Power verbs like those below give your resume “pop” that crisp Joe Friday delivery of “just the facts ma’a’m – just the facts”. They’re high energy and factual, making you appear to be a “driver”! Just rewriting your LinkedIn Profile alone with these words will increase your chances of being interviewed by 50%. Here are 35 of the hundreds of possibilities:
Accelerated Accomplished Achieved Activated Addressed Admitted Aided Allowed Amended Analyzed Apportioned Approved Arranged Assessed Attained Augmented Balanced Brainstormed Calculated Certified Collaborated Committed Compiled Conceptualized Consented Contracted Convinced Coordinated Correlated Created Increased Initiated Invented Led Negotiated Started…. I’m’ sure you get the idea.
Connect the DOTS for them
Make it easy for the reader to see your fit – to their job.
Before you write your LinkedIn Profile, research newspapers, job boards and internet ads for positions that are similar to the ones you’ll be seeking and want to be FOUND for. Ensure that the latest “buzzwords” are prevalent. Common key words and phrases like “JAVA” or “Audit Trail” or “channel management” or “DWDM” should map to the bullets in your resume. Scientists and senior executives should prepare an appendix of publications and papers as well. Technical people need a separate Technical Summary page for easy identification of your skills – these go in your Box.net or Slide Share presentation modules.

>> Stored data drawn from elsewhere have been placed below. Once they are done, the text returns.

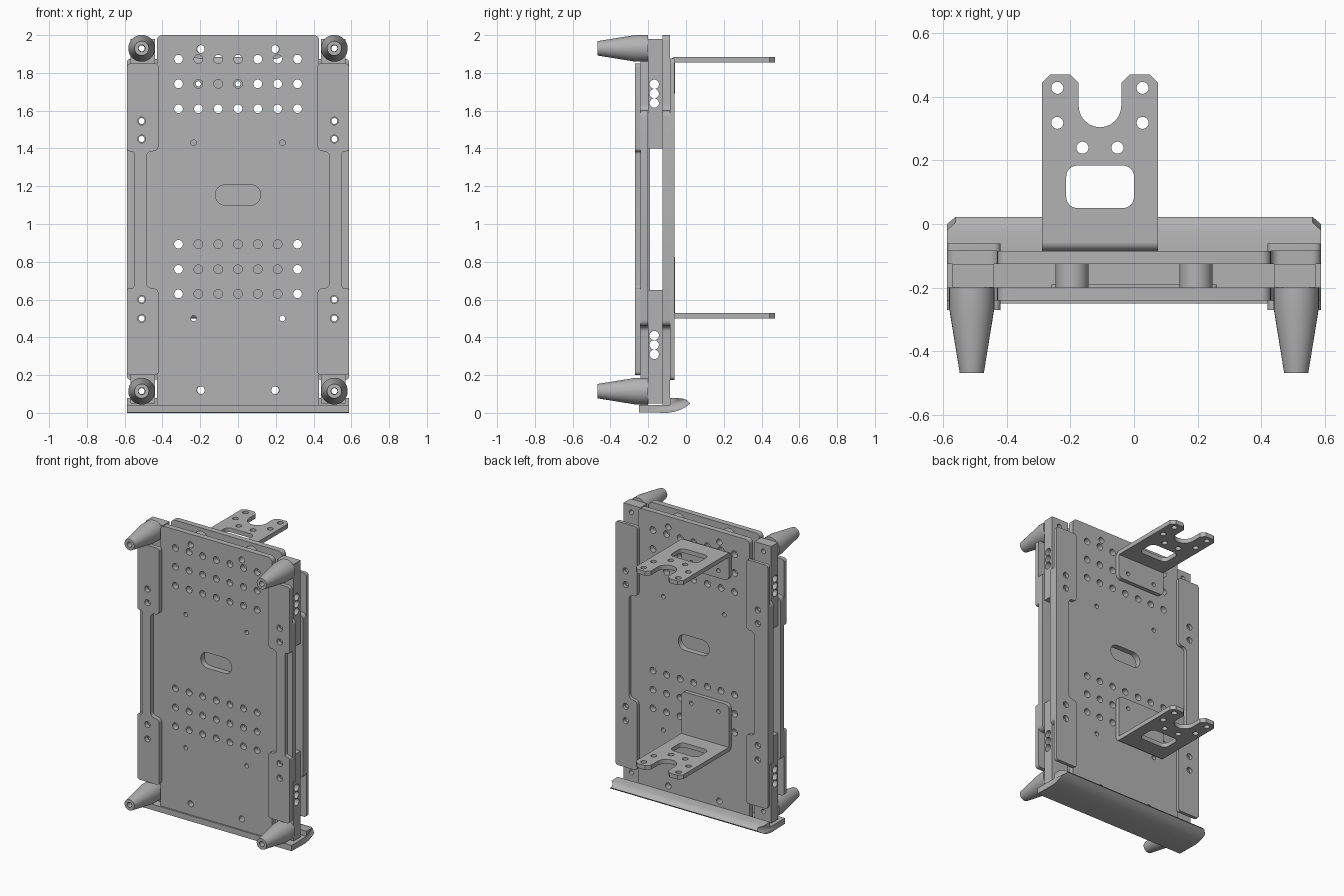
import bpy, math
from mathutils import Vector, Matrix

cube = bpy.data.objects.get("Cube")
if cube:
    bpy.data.objects.remove(cube, do_unlink=True)

grey = bpy.data.materials.new("plain_grey")
grey.use_nodes = True
COLOUR = (0.45, 0.45, 0.45, 1)
grey.diffuse_color = COLOUR
grey.node_tree.nodes["Principled BSDF"].inputs["Base Color"].default_value = COLOUR

# Local plane axes: each matrix maps (u, v, depth) to world
FACING_Y = Matrix(((1, 0, 0), (0, 0, 1), (0, 1, 0)))   # u=x v=z depth=y
FACING_X = Matrix(((0, 0, 1), (1, 0, 0), (0, 1, 0)))   # u=y v=z depth=x
FACING_Z = Matrix.Identity(3)


def finish(obj):
    obj.data.materials.clear()
    obj.data.materials.append(grey)
    bpy.ops.object.select_all(action='DESELECT')
    obj.select_set(True)
    bpy.context.view_layer.objects.active = obj
    bpy.ops.object.mode_set(mode='EDIT')
    bpy.ops.mesh.select_all(action='SELECT')
    bpy.ops.mesh.remove_doubles(threshold=0.0001)
    bpy.ops.mesh.normals_make_consistent(inside=False)
    bpy.ops.object.mode_set(mode='OBJECT')
    bpy.ops.object.shade_smooth_by_angle(angle=math.radians(35))
    return obj


def circle(u, v, r, n=20):
    return [(u + r * math.cos(2 * math.pi * i / n), v + r * math.sin(2 * math.pi * i / n)) for i in range(n)]


def rounded(corners, steps=6):
    """Closed outline from (u, v, radius) corners."""
    pts = []
    for i, (u, v, r) in enumerate(corners):
        p = Vector((u, v))
        if not r:
            pts.append((u, v))
            continue
        a = (Vector(corners[i - 1][:2]) - p).normalized()
        b = (Vector(corners[(i + 1) % len(corners)][:2]) - p).normalized()
        half = a.angle(b) / 2
        centre = p + (a + b).normalized() * (r / math.sin(half))
        start = p + a * (r / math.tan(half)) - centre
        sweep = start.angle_signed(p + b * (r / math.tan(half)) - centre)
        for k in range(steps + 1):
            t = -sweep * k / steps
            pts.append((centre.x + start.x * math.cos(t) - start.y * math.sin(t),
                        centre.y + start.x * math.sin(t) + start.y * math.cos(t)))
    return pts


def box_outline(u0, u1, v0, v1, r):
    return rounded([(u0, v0, r), (u1, v0, r), (u1, v1, r), (u0, v1, r)])


def plate(name, outline, holes, low, high, axes=FACING_Y):
    """Filled outline with holes, extruded from low to high."""
    cu = bpy.data.curves.new(name, 'CURVE')
    cu.dimensions = '2D'
    cu.fill_mode = 'BOTH'
    cu.extrude = (high - low) / 2
    for loop in [outline] + holes:
        s = cu.splines.new('POLY')
        s.points.add(len(loop) - 1)
        for p, (u, v) in zip(s.points, loop):
            p.co = (u, v, 0, 1)
        s.use_cyclic_u = True
    tmp = bpy.data.objects.new(name + "_outline", cu)
    bpy.context.collection.objects.link(tmp)
    dg = bpy.context.evaluated_depsgraph_get()
    mesh = bpy.data.meshes.new_from_object(tmp.evaluated_get(dg))
    bpy.data.objects.remove(tmp, do_unlink=True)
    for v in mesh.vertices:
        v.co = axes @ (v.co + Vector((0, 0, (low + high) / 2)))
    obj = bpy.data.objects.new(name, mesh)
    bpy.context.collection.objects.link(obj)
    return finish(obj)


def cut(obj, cutter):
    mod = obj.modifiers.new("cut", 'BOOLEAN')
    mod.operation = 'DIFFERENCE'
    mod.solver = 'EXACT'
    mod.object = cutter
    bpy.context.view_layer.objects.active = obj
    bpy.ops.object.modifier_apply(modifier=mod.name)
    bpy.data.objects.remove(cutter, do_unlink=True)
    finish(obj)


def lathe(name, profile, x, z, n=32):
    """Ring profile of (radius, y), closed on itself, turned about a y axis."""
    verts = [(x + px, y, z + pz) for r, y in profile for px, pz in circle(0, 0, r, n)]
    m = len(profile)
    faces = [(j * n + i, j * n + (i + 1) % n, (j + 1) % m * n + (i + 1) % n, (j + 1) % m * n + i)
             for j in range(m) for i in range(n)]
    mesh = bpy.data.meshes.new(name)
    mesh.from_pydata(verts, [], faces)
    obj = bpy.data.objects.new(name, mesh)
    bpy.context.collection.objects.link(obj)
    return finish(obj)


# Main front and back panels with hole grids and a slot
half_outline = [(0.43, 0.03, 0), (0.43, 0.46, 0.03), (0.588, 0.46, 0.03),
                (0.588, 1.6, 0.03), (0.43, 1.6, 0.03), (0.43, 2.0, 0.03)]
panel_outline = rounded(half_outline + [(-x, z, r) for x, z, r in reversed(half_outline)])
SIDE_HOLES = (0.5, 0.6, 1.45, 1.545)
panel_holes = [circle((c - 3) * 0.105, z, 0.023)
               for c in range(7) for z in (0.63, 0.76, 0.893, 1.61, 1.742, 1.873)]
panel_holes.append(box_outline(-0.12, 0.12, 1.1, 1.208, 0.053))
for s in (-1, 1):
    panel_holes += [circle(s * 0.197, z, 0.021) for z in (0.12, 1.926)]
    panel_holes += [circle(s * 0.235, z, 0.015) for z in (0.5, 1.43)]
    panel_holes += [circle(s * 0.51, z, 0.016) for z in SIDE_HOLES]
plate("front_panel", panel_outline, panel_holes, -0.24, -0.2)
plate("back_panel", panel_outline, panel_holes, -0.125, -0.085)

# Thin sheet behind the front panel
plate("inner_sheet", box_outline(-0.26, 0.26, 0.54, 1.47, 0.01), [], -0.2, -0.19)

# Bottom lip with a curved rear edge
lip = [(-0.25, 0.003), (-0.1, 0), (-0.06, 0.006), (-0.025, 0.018), (0.0, 0.032), (0.022, 0.05),
       (0.005, 0.068), (-0.02, 0.077), (-0.085, 0.079), (-0.085, 0.043), (-0.25, 0.043)]
lip_obj = plate("bottom_lip", lip, [], -0.588, 0.588, FACING_X)
for v in lip_obj.data.vertices:
    if v.co.y > 0.0:
        v.co.x *= 0.955

for s, side in ((-1, "right"), (1, "left")):
    # Clamping rails, waisted in the middle
    holes = [circle(s * 0.51, z, 0.021) for z in SIDE_HOLES]
    for name, z0, z1, outer, low, high in (("front_rail", 0.2, 1.85, 0.55, -0.27, -0.24),
                                           ("back_rail", 0.175, 1.875, 0.588, -0.085, -0.062)):
        edge = [(0.42, z0, 0.02), (0.42, 0.66, 0.03), (0.485, 0.66, 0.03),
                (0.485, 1.385, 0.03), (0.42, 1.385, 0.03), (0.42, z1, 0.02), (0.588, z1, 0.02)]
        if outer < 0.588:
            edge += [(0.588, 1.385, 0.015), (outer, 1.385, 0.015),
                     (outer, 0.66, 0.015), (0.588, 0.66, 0.015)]
        edge.append((0.588, z0, 0.02))
        plate(f"{side}_{name}", rounded([(s * x, z, r) for x, z, r in edge]), holes, low, high)

    # Corner posts with cross-drilled holes, and tapered feet
    for name, z0, z1, drill, bores, foot in (
            ("lower", 0.05, 0.65, (0.31, 0.36, 0.41), (0.5, 0.6), 0.115),
            ("upper", 1.4, 1.98, (1.64, 1.69, 1.74), (1.45, 1.545), 1.93)):
        x0, x1 = sorted((s * 0.44, s * 0.57))
        post = plate(f"{side}_{name}_post", box_outline(-0.2, -0.125, z0, z1, 0),
                     [circle(-0.168, z, 0.0248) for z in drill], x0, x1, FACING_X)
        for z in bores + (foot,):
            cut(post, plate("bore", circle(s * 0.51, z, 0.016), [], -0.3, 0))
        lathe(f"{side}_{name}_foot", [(0.016, -0.2), (0.071, -0.2), (0.071, -0.265),
                                      (0.038, -0.468), (0.018, -0.468)], s * 0.51, foot)
        lathe(f"{side}_{name}_standoff", [(0.021, -0.2), (0.052, -0.2), (0.052, -0.125), (0.021, -0.125)],
              s * 0.195, 0.12 if name == "lower" else 1.926)

# Rear brackets: forked shelf, bent into a flange bolted to the back panel
MID = -0.107
right_edge = [(0.183, -0.06), (0.183, 0.443), (0.156, 0.47), (0.094, 0.47), (0.067, 0.443)]
notch = [(0.067 * math.cos(a * math.pi / 12), 0.371 - 0.067 * math.sin(a * math.pi / 12)) for a in range(13)]
shelf = [(MID + x, y) for x, y in right_edge + notch + [(-x, y) for x, y in reversed(right_edge)]]
shelf_holes = [circle(MID + s * x, y, 0.019) for s in (-1, 1)
               for x, y in ((0.134, 0.428), (0.134, 0.318), (0.055, 0.24))]
shelf_holes.append(box_outline(-0.213, 0.0, 0.05, 0.184, 0.035))
for name, z, up, length in (("upper", 1.87, -1, 0.18), ("lower", 0.515, 1, 0.31)):
    plate(f"{name}_bracket_shelf", shelf, shelf_holes, z - 0.015, z + 0.015, FACING_Z)
    tip = z + up * length
    flange = rounded([(-0.29, z + up * 0.015, 0), (0.076, z + up * 0.015, 0),
                      (0.076, tip, 0.03), (-0.29, tip, 0.03)])
    bolt = 1.742 if name == "upper" else 0.76
    plate(f"{name}_bracket_flange", flange, [circle(x, bolt, 0.014) for x in (-0.21, 0)], -0.085, -0.057)
    # Rounded bend joining the two
    bend = [(-0.057, z - up * 0.015), (-0.057, z + up * 0.015), (-0.085, z + up * 0.015)]
    bend += [(-0.057 - 0.028 * math.sin(a * math.pi / 12), z + up * (0.015 - 0.03 * math.cos(a * math.pi / 12)))
             for a in range(5, 0, -1)]
    plate(f"{name}_bracket_bend", bend, [], -0.29, 0.076, FACING_X)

On one of the on-line forums I frequent, a candidate asked the question “when is enough enough?
He had been through a protracted interview process with one company for months and couldn’t find out if they where going to make an offer or not and was asking the group when to call it quits. My response is below.
So when is enough enough? 96 hours. If you haven’t heard back from them within 96 hours with a complete description of the next steps… sorry to say, you’re not the star candidate.
One phone call is all it takes to a recruiter asking where you stand.
If they don’t call back assume they’re tied up in a deal or dead because all recruiters live and die on a daily basis by their production. You’re the product they have to move. No movement = no money = no job.
If a recruiter is dancing with you then you can assume you’re the “B” candidate which isn’t necessarily a bad thing. Technical skills count for a lot but no where near as much as chemistry does. And as the world continues to shrink and companies become more competitive expect every hire to become critical. As that happens the chemistry piece outweighs skills. Some recruiters know this – most do not.
How do you win?
Make it clear in the interview process that you have your own agenda and schedule to meet. In an unspoken way you need to telegraph the fact that you’re in demand. The easiest way of doing that is ask deep penetrating questions that get at the business issues of the company. And don’t wait until the end of the interview for your chance to do so. Ask them up front and then make a decision to stay and finish the interview or go.
When you take control of your life and your career and you’ll get the respect you want.